Let The Bad Times Roll is a multifaceted album and it’s here where Bob Rock earns his money. From ska to skate punk via rebel rousing punk the band go on wild tangents yet still manage to sound like The Offspring. A prime example is the ode to middle age, ‘We Never Have Sex Anymore, a track that’s draped in jazz like horns. Some might say brass is the antithesis of punk but that’s exactly why they should be on here. It’s a track that displays the bands ever present sense of humour which also raises it’s head on the bastardisation of Edvard Grieg’s ‘In The Hall Of The Mountain King’, a cover that seems set to burn itself out on its own frenetic energy.

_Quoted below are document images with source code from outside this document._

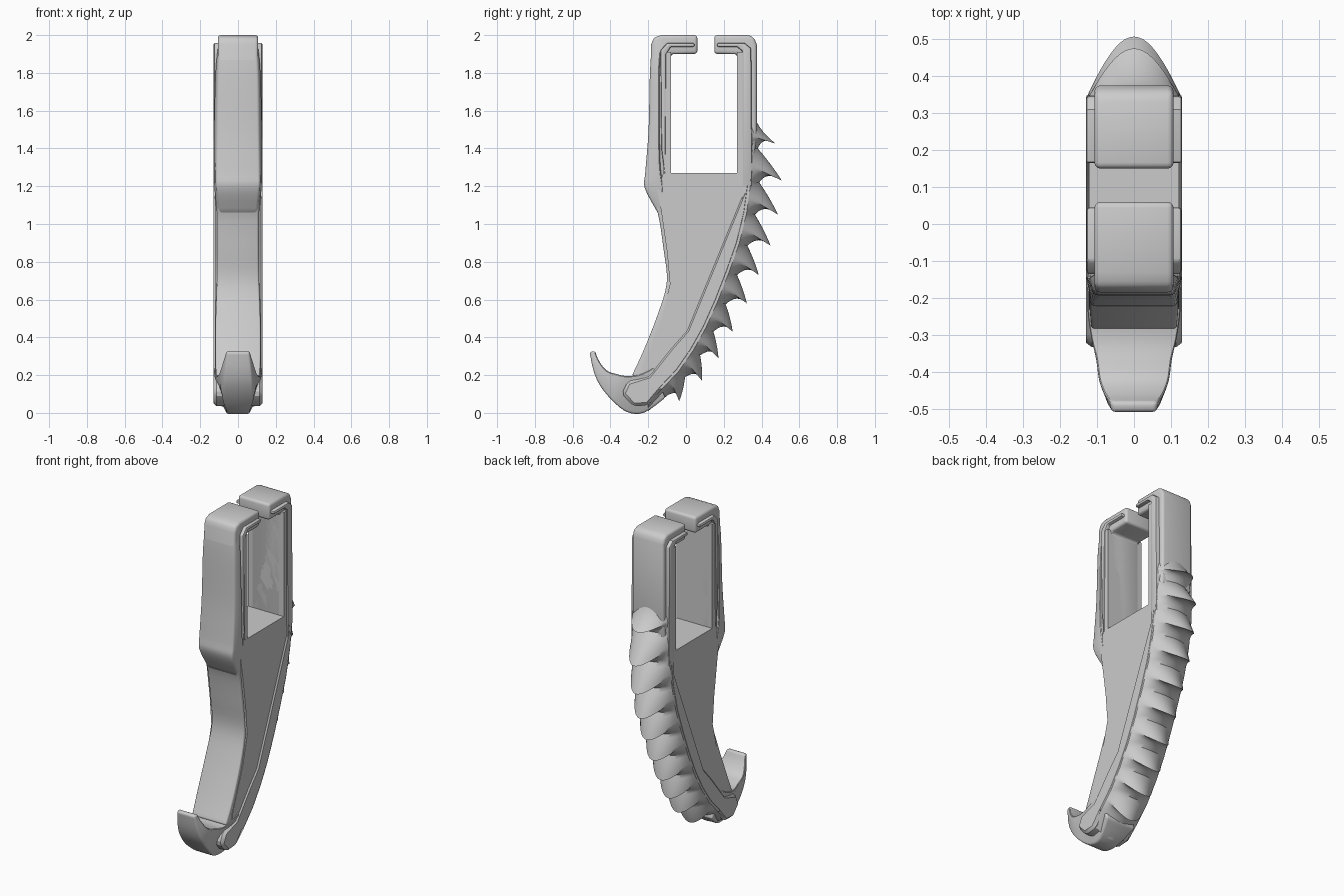
import bpy, bmesh, math
from mathutils import Vector


def finish(name, verts, faces, bevel=0.0, segs=3, angle=32):
    me = bpy.data.meshes.new(name)
    me.from_pydata(verts, [], faces)
    bm = bmesh.new()
    bm.from_mesh(me)
    bmesh.ops.recalc_face_normals(bm, faces=bm.faces)
    bm.to_mesh(me)
    bm.free()
    ob = bpy.data.objects.new(name, me)
    bpy.context.collection.objects.link(ob)
    bpy.ops.object.select_all(action='DESELECT')
    ob.select_set(True)
    bpy.context.view_layer.objects.active = ob
    if bevel:
        m = ob.modifiers.new("bevel", 'BEVEL')
        m.width, m.segments = bevel, segs
        m.limit_method, m.angle_limit = 'ANGLE', math.radians(40)
        bpy.ops.object.modifier_apply(modifier=m.name)
    bpy.ops.object.shade_smooth_by_angle(angle=math.radians(angle))
    return ob


def prism(name, pts, half, bevel=0.0, segs=3):
    """Extrude a (y, z) profile across x."""
    n = len(pts)
    verts = [(s * half, y, z) for s in (-1, 1) for y, z in pts]
    faces = [tuple(range(n)), tuple(range(2 * n - 1, n - 1, -1))]
    faces += [(i, (i + 1) % n, n + (i + 1) % n, n + i) for i in range(n)]
    return finish(name, verts, faces, bevel, segs)


def smooth_path(keys, steps=4):
    """Catmull-Rom through tuples of numbers."""
    k = [Vector(v) for v in keys]
    k = [k[0]] + k + [k[-1]]
    out = []
    for i in range(1, len(k) - 2):
        a, b, c, d = k[i - 1:i + 3]
        for j in range(steps):
            t = j / steps
            out.append(0.5 * (2 * b + (c - a) * t + (2 * a - 5 * b + 4 * c - d) * t * t
                              + (3 * b - a - 3 * c + d) * t ** 3))
    return out + [k[-1]]


def loft(name, stations, bevel=0.0):
    """Stations: inner y, z, outer y, z, inner half width, outer half width."""
    rows = smooth_path(stations)
    verts, faces = [], []
    for iy, iz, oy, oz, hi, ho in rows:
        verts += [(-hi, iy, iz), (hi, iy, iz), (ho, oy, oz), (-ho, oy, oz)]
    for r in range(len(rows) - 1):
        for c in range(4):
            d = (c + 1) % 4
            faces.append((4 * r + c, 4 * r + d, 4 * r + 4 + d, 4 * r + 4 + c))
    e = 4 * (len(rows) - 1)
    faces += [(3, 2, 1, 0), (e, e + 1, e + 2, e + 3)]
    return finish(name, verts, faces, bevel)


# Side web below the window, full width at the window floor
prism("web", [(-0.12, 1.27), (0.32, 1.27), (0.32, 1.18), (0.04, 0.4), (-0.12, 0.2),
              (-0.22, 0.15), (-0.23, 0.24), (-0.13, 0.5), (-0.085, 0.68),
              (-0.1, 0.85), (-0.13, 1.06), (-0.15, 1.18)], 0.122)

# Two clamp arms with inward lips
prism("rear_arm", [(0.27, 1.2), (0.27, 1.9), (0.15, 1.9), (0.15, 2.0), (0.33, 2.0),
                   (0.36, 1.987), (0.375, 1.95), (0.375, 1.5), (0.35, 1.2)], 0.107, 0.016)
prism("front_arm", [(-0.08, 1.2), (-0.08, 1.9), (0.06, 1.9), (0.06, 2.0), (-0.13, 2.0),
                    (-0.17, 1.987), (-0.185, 1.95), (-0.195, 1.5), (-0.21, 1.25),
                    (-0.19, 1.17)], 0.107, 0.016)

# Inner window liners, one per arm
for name, y0, y1 in (("rear_liner", 0.27, 0.31), ("front_liner", -0.12, -0.08)):
    prism(name, [(y0, 1.25), (y1, 1.25), (y1, 1.91), (y0, 1.91)], 0.122)

# Raised ribs running up the arms and along the lips
prism("rear_arm_rib", [(0.298, 1.2), (0.298, 1.915), (0.27, 1.938), (0.165, 1.938),
                       (0.165, 1.958), (0.31, 1.958), (0.345, 1.93), (0.35, 1.2)],
      0.13, 0.008, 2)
prism("front_arm_rib", [(-0.11, 1.24), (-0.105, 1.9), (-0.08, 1.938), (0.045, 1.938),
                        (0.045, 1.958), (-0.1, 1.958), (-0.135, 1.92), (-0.13, 1.4)],
      0.128, 0.008, 2)

# Bulging shell on the front arm
loft("front_arm_shell", [(-0.13, 1.94, -0.18, 1.94, 0.107, 0.10),
                         (-0.14, 1.8, -0.191, 1.8, 0.122, 0.108),
                         (-0.14, 1.5, -0.198, 1.5, 0.13, 0.112),
                         (-0.135, 1.3, -0.215, 1.28, 0.13, 0.116),
                         (-0.12, 1.18, -0.218, 1.19, 0.125, 0.115),
                         (-0.12, 1.04, -0.15, 1.06, 0.115, 0.1)], 0.012)

# Curved front band
loft("front_band", [(-0.13, 1.2, -0.2, 1.16, 0.118, 0.11),
                    (-0.1, 1.05, -0.15, 1.06, 0.118, 0.107),
                    (-0.07, 0.85, -0.118, 0.86, 0.118, 0.107),
                    (-0.05, 0.68, -0.102, 0.69, 0.118, 0.11),
                    (-0.09, 0.5, -0.15, 0.52, 0.118, 0.118),
                    (-0.16, 0.32, -0.225, 0.33, 0.12, 0.12),
                    (-0.22, 0.14, -0.285, 0.2, 0.122, 0.115)], 0.008)

# Upturned toe hook, narrowing to its tip
loft("toe_hook", [(-0.17, 0.24, -0.11, 0.08, 0.128, 0.1),
                  (-0.24, 0.205, -0.22, 0.002, 0.128, 0.065),
                  (-0.31, 0.195, -0.31, 0.004, 0.118, 0.06),
                  (-0.365, 0.205, -0.39, 0.065, 0.104, 0.08),
                  (-0.42, 0.225, -0.455, 0.145, 0.096, 0.078),
                  (-0.46, 0.275, -0.49, 0.225, 0.08, 0.07),
                  (-0.482, 0.328, -0.51, 0.322, 0.062, 0.06)], 0.012)

# Back spine: valleys between scales, and scale tips
valleys = [(0.37, 1.55), (0.38, 1.40), (0.388, 1.22), (0.365, 1.05), (0.325, 0.885),
           (0.27, 0.73), (0.21, 0.575), (0.145, 0.43), (0.075, 0.305),
           (-0.005, 0.19), (-0.095, 0.095)]
tips = [(0.475, 1.425), (0.507, 1.23), (0.487, 1.05), (0.448, 0.885), (0.385, 0.73),
        (0.322, 0.58), (0.247, 0.43), (0.172, 0.29), (0.085, 0.17), (-0.036, 0.062)]
valleys = [Vector(v) for v in valleys]


def inward(a, b):
    d = (b - a).normalized()
    return Vector((d.y, -d.x))


def quad(a, b, c, t):
    return a * (1 - t) ** 2 + b * 2 * t * (1 - t) + c * t * t


tail = Vector((-0.2, 0.01))
norms = [inward(valleys[max(i - 1, 0)], (valleys + [tail])[i + 1])
         for i in range(len(valleys))]
base = [v + n * 0.045 for v, n in zip(valleys, norms)]

rows = []
for i, tip in enumerate(tips):
    v0, v1, tip = valleys[i], valleys[i + 1], Vector(tip)
    n = (norms[i] + norms[i + 1]) / 2
    up = (v0 - v1).normalized()
    top_ctrl = (v0 + tip) / 2 - n * (0.01 if i else -0.025)
    low_ctrl = v1.lerp(tip, 0.35) + up * 0.06
    for j in range(12):
        if j < 6:
            s = quad(v0, top_ctrl, tip, j / 6)
        else:
            s = quad(tip, low_ctrl, v1, (j - 6) / 6)
        rows.append((s, base[i].lerp(base[i + 1], j / 12)))
rows += [(valleys[-1], base[-1]), (tail, tail + Vector((0.0, 0.05)))]

COLS, HALF = 20, 0.13
verts, faces = [], []
for s, b in rows:
    for c in range(COLS + 1):
        u = 2 * c / COLS - 1
        g = 0.85 * (1 - u * u) + 0.075 * (1 + math.cos(math.pi * u))
        p = b.lerp(s, g)
        verts.append((u * HALF, p.x, p.y))
w = COLS + 1
for r in range(len(rows) - 1):
    for c in range(COLS):
        k = r * w + c
        faces.append((k, k + 1, k + w + 1, k + w))
finish("scaled_back", verts, faces, angle=50)

# Flat rim between the web and the scales, running on into the toe
outer = [tuple(b) for b in base[2:]]
prism("spine_rim", [(0.345, 1.3), (0.355, 1.27)] + outer +
      [(-0.2, 0.04), (-0.28, 0.035), (-0.34, 0.1), (-0.31, 0.165), (-0.2, 0.2),
       (-0.08, 0.35), (0.0, 0.44), (0.3, 1.17), (0.298, 1.3)], 0.13, 0.016, 1)
# Filler that keeps the scales joined to the rim edge
prism("spine_edge", [(0.30, 1.45), tuple(base[1])] + outer +
      [(-0.17, 0.12), (-0.09, 0.22), (0.06, 0.45), (0.3, 1.08)], 0.1285)
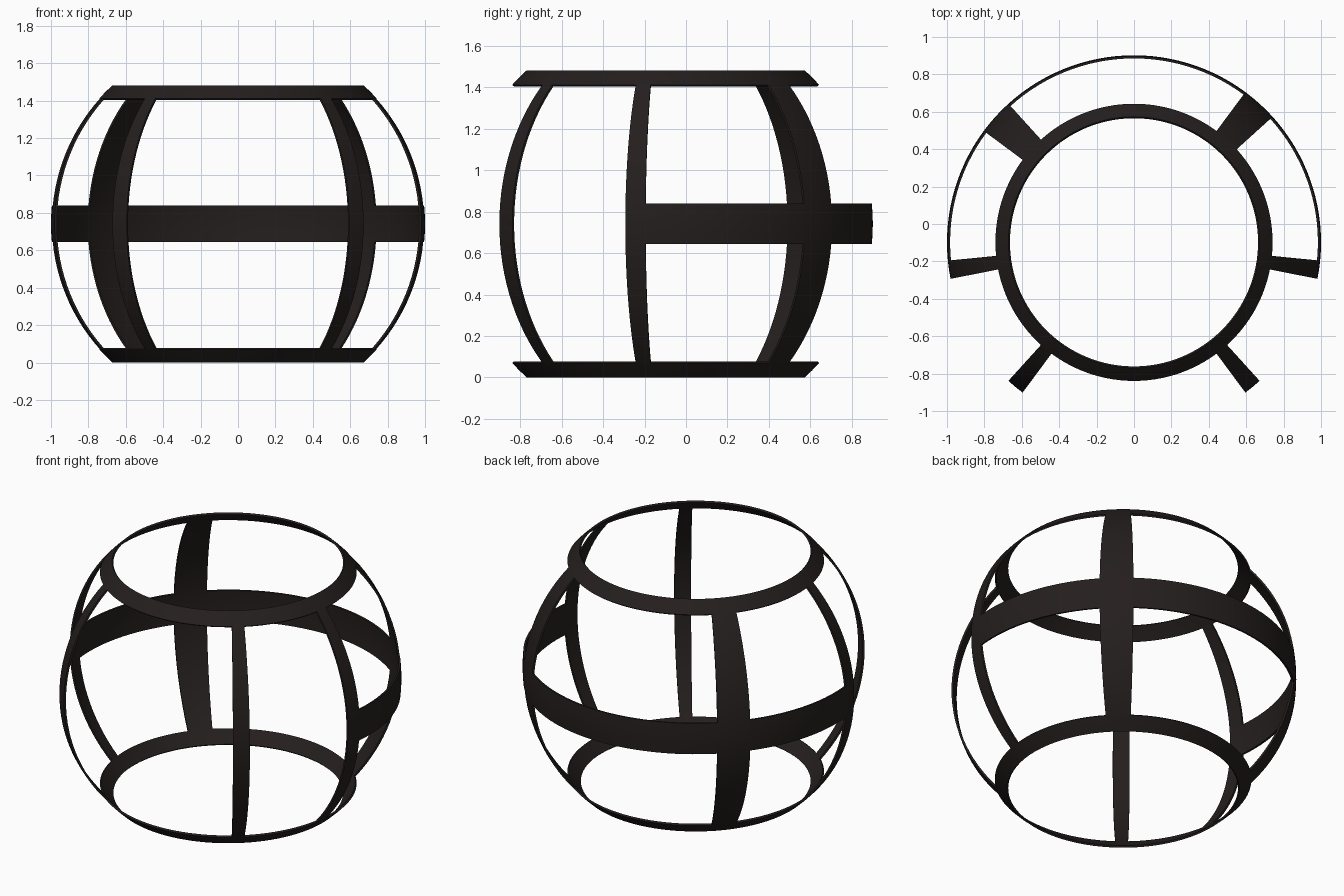
import bpy, bmesh
from math import sin, cos, radians

if "Cube" in bpy.data.objects:
    bpy.data.objects.remove(bpy.data.objects["Cube"])

R, CY, CZ = 1.0, -0.098, 0.741   # outer sphere radius and centre
THICK = 0.012
STEP = 5.625                     # angular module of the cage, degrees

mat = bpy.data.materials.new("dark_metal")
mat.diffuse_color = (0.018, 0.013, 0.013, 1)
mat.use_nodes = True
mat.node_tree.nodes["Principled BSDF"].inputs["Base Color"].default_value = mat.diffuse_color


def band(name, lon0, lon1, lat0, lat1):
    """Curved strip of the spherical shell between two longitudes / latitudes."""
    closed = lon1 - lon0 >= 360
    nu = max(2, round((lon1 - lon0) / STEP * 2))
    nv = max(2, round((lat1 - lat0) / STEP * 2))
    bm = bmesh.new()
    rows = []
    for i in range(nu if closed else nu + 1):
        a = radians(lon0 + (lon1 - lon0) * i / nu)
        col = []
        for j in range(nv + 1):
            b = radians(lat0 + (lat1 - lat0) * j / nv)
            col.append(bm.verts.new((R * cos(b) * cos(a), CY + R * cos(b) * sin(a), CZ + R * sin(b))))
        rows.append(col)
    for i in range(nu):
        p, q = rows[i], rows[(i + 1) % len(rows)]
        for j in range(nv):
            bm.faces.new((p[j], q[j], q[j + 1], p[j + 1]))
    me = bpy.data.meshes.new(name)
    bm.to_mesh(me)
    bm.free()
    ob = bpy.data.objects.new(name, me)
    bpy.context.collection.objects.link(ob)
    me.materials.append(mat)
    # thicken inwards, then smooth with sharp rims
    mod = ob.modifiers.new("thickness", 'SOLIDIFY')
    mod.thickness, mod.offset = THICK, -1
    bpy.ops.object.select_all(action='DESELECT')
    bpy.context.view_layer.objects.active = ob
    ob.select_set(True)
    bpy.ops.object.modifier_apply(modifier=mod.name)
    bpy.ops.object.shade_smooth_by_angle(angle=radians(30))
    return ob


LOW, HIGH = 7.5 * STEP, 8.5 * STEP

# top and bottom rings
band("top_ring", 0, 360, LOW, HIGH)
band("bottom_ring", 0, 360, -HIGH, -LOW)

# upright ribs: narrow front and side pairs, wide back pair (slightly asymmetric)
ribs = {
    "front_right_rib": (-9.5, -8.5), "front_left_rib": (40.5, 41.5),
    "side_right_rib": (-2, -1), "side_left_rib": (33, 34),
    "back_right_rib": (7.5, 9.5), "back_left_rib": (23.5, 25.5),
}
for name, (a, b) in ribs.items():
    band(name, a * STEP, b * STEP, -LOW, LOW)

# belt around the back half, in sections between the ribs
belt = {"belt_right": (-1, 7.5), "belt_back": (9.5, 23.5), "belt_left": (25.5, 33)}
for name, (a, b) in belt.items():
    band(name, a * STEP, b * STEP, -STEP, STEP)
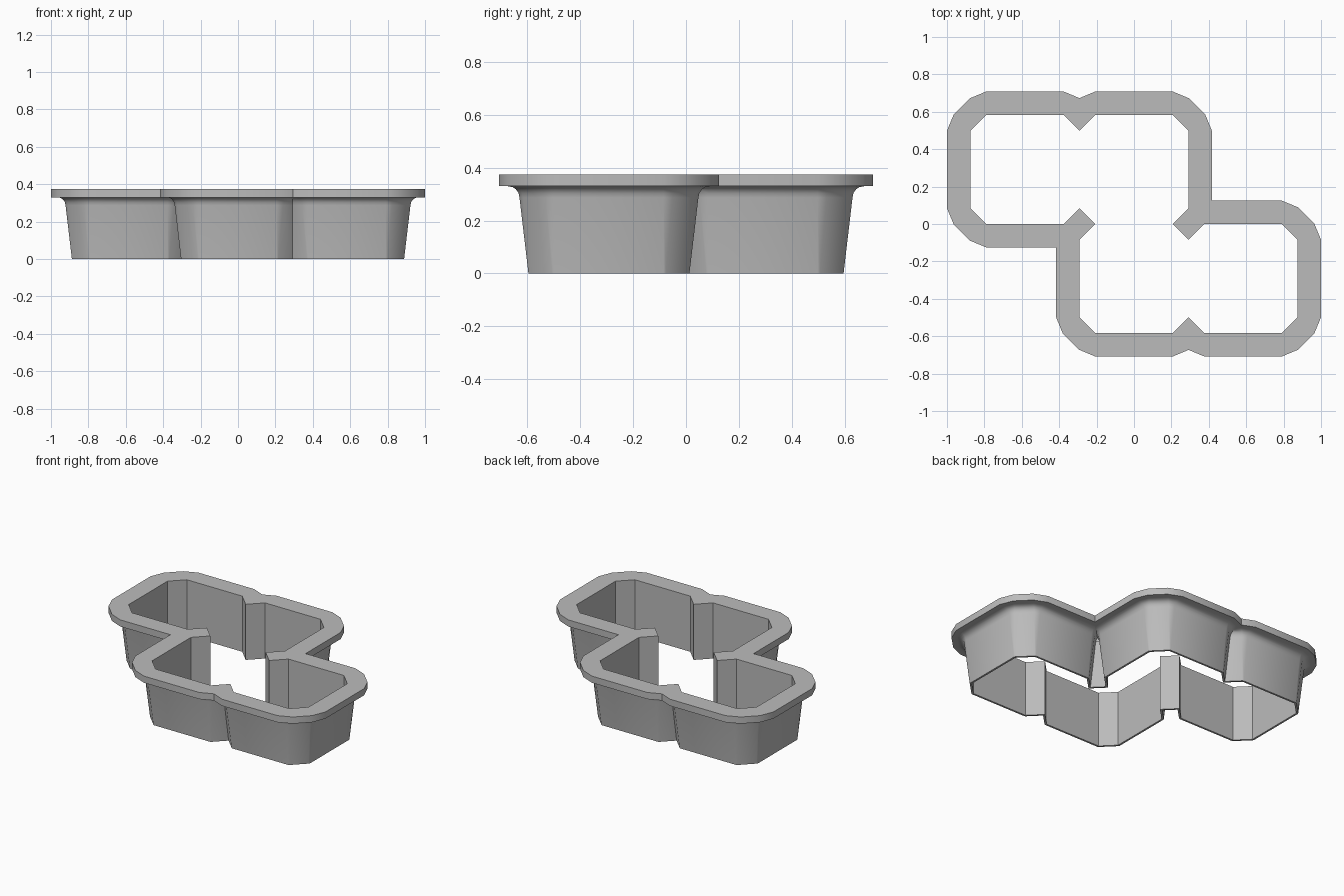
import bpy, bmesh, math

old = bpy.data.objects.get("Cube")
if old:
    bpy.data.objects.remove(old, do_unlink=True)

A = 0.2917               # half of one square cell
C = 0.085                # corner chamfer of a cell
LIMIT = C / math.sqrt(2)  # offset at which the inner notches close
HEIGHT, RIM_Z, RIM_R = 0.375, 0.33, 0.125
EDGE_R, FILLET = 0.013, 0.043


def corner(cx, cy, sx, sy, r):
    """Offset chamfered cell corner, from its side edge to its top/bottom edge."""
    k = r / math.sqrt(2)
    vx, vy = cx + sx * A, cy + sy * (A - C)
    hx, hy = cx + sx * (A - C), cy + sy * A
    return [(vx + sx * r, vy), (vx + sx * k, vy + sy * k),
            (hx + sx * k, hy + sy * k), (hx, hy + sy * r)]


def outline(r):
    """Four-cell zigzag outline grown by r; half is built, then turned 180 degrees."""
    s = r * math.sqrt(2)
    left, mid = (-2 * A, A), (0, A)
    pts = corner(*left, -1, -1, r)[::-1] + corner(*left, -1, 1, r)
    pts += corner(*left, 1, 1, r)[:1:-1]
    pts.append((-A, 2 * A - C + s))
    pts += corner(*mid, -1, 1, r)[2:]
    pts += corner(*mid, 1, 1, r)[::-1]
    # re-entrant notch where three cells meet
    p0, p1 = corner(*mid, 1, -1, r)[:2]
    p4, p5 = corner(2 * A, -A, -1, 1, r)[2:]
    if r >= C:
        notch = [(A + r, r)] * 6
    elif r > LIMIT + 1e-5:
        t = (C - r) / (s - r)
        q = tuple(a + (b - a) * t for a, b in zip(p0, p1))
        notch = [p0, q, q, q, q, p5]
    else:
        notch = [p0, p1, (A - C + s, 0), (A, s - C), p4, p5]
    pts += notch
    return pts + [(-x, -y) for x, y in pts]


# Section of the wall: cutting edge, drafted side, fillet, rim, straight inside
rim_in = EDGE_R + 0.034 + FILLET
close_angle = math.acos((rim_in - LIMIT) / FILLET)
section = [(0, 0), (EDGE_R, 0)]
for ang in (0, close_angle / 2, close_angle, 1.15, math.pi / 2):
    section.append((rim_in - FILLET * math.cos(ang),
                    RIM_Z - FILLET + FILLET * math.sin(ang)))
section += [(RIM_R, RIM_Z), (RIM_R, HEIGHT), (0, HEIGHT), (0, 0)]

bm = bmesh.new()
cache = {}


def vert(p, z):
    key = (round(p[0], 4), round(p[1], 4), round(z, 4))
    if key not in cache:
        cache[key] = bm.verts.new(key)
    return cache[key]


loops = [(r, [vert(p, z) for p in outline(r)]) for r, z in section]
for (r, low), (_, high) in zip(loops, loops[1:]):
    for i in range(len(low)):
        j = (i + 1) % len(low)
        if high[i] is high[j] and r <= LIMIT + 1e-5:
            continue    # closed notch
        face = list(dict.fromkeys((low[i], low[j], high[j], high[i])))
        if len(face) > 2:
            bm.faces.new(face)
bmesh.ops.recalc_face_normals(bm, faces=bm.faces)

mesh = bpy.data.meshes.new("zigzag_cutter")
bm.to_mesh(mesh)
bm.free()
cutter = bpy.data.objects.new("zigzag_cutter", mesh)
bpy.context.collection.objects.link(cutter)

# Plain grey plastic
grey = bpy.data.materials.new("grey_plastic")
grey.use_nodes = True
colour = (0.5, 0.5, 0.5, 1)
grey.diffuse_color = colour
grey.node_tree.nodes["Principled BSDF"].inputs["Base Color"].default_value = colour
mesh.materials.append(grey)

bpy.ops.object.select_all(action='DESELECT')
cutter.select_set(True)
bpy.context.view_layer.objects.active = cutter
bpy.ops.object.shade_smooth_by_angle(angle=math.radians(30))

With sonic shifts aplenty this record is far from generic and many of these cuts are tailor made for the live environment and should go down a storm when the band hit the road later this year. One track that’s already had an airing is the 1997 single ‘Gone Away’ but here it’s stripped bare and features just Dexter Holland and a piano. With an oak aged voice Dexter brings out an emotion that was buried on the original and provides a nice change of pace which eases us into a thoughtful closer ‘Lullaby’. Both tracks stand in stark contrast to their predecessors and makes the silence that follows positively deafening.
Worth every second of the wait, Let The Bad Times Roll evidences a band not content to rest on their laurels and have used the lockdown to create a cathartic album that virtually fizzes with effervescence. Welcome back, guys!
Reviewed by Peter Dennis
- This Is Not Utopia
- Let The Bad Times Roll
- Behing Your Walls
- Army Of One
- Breaking These Bones
- Coming For You
- We Never Have Sex Anymore
- In The Hall Of The Mountain King
- The Opioid Diaries
- Hassan Chop
- Gone Away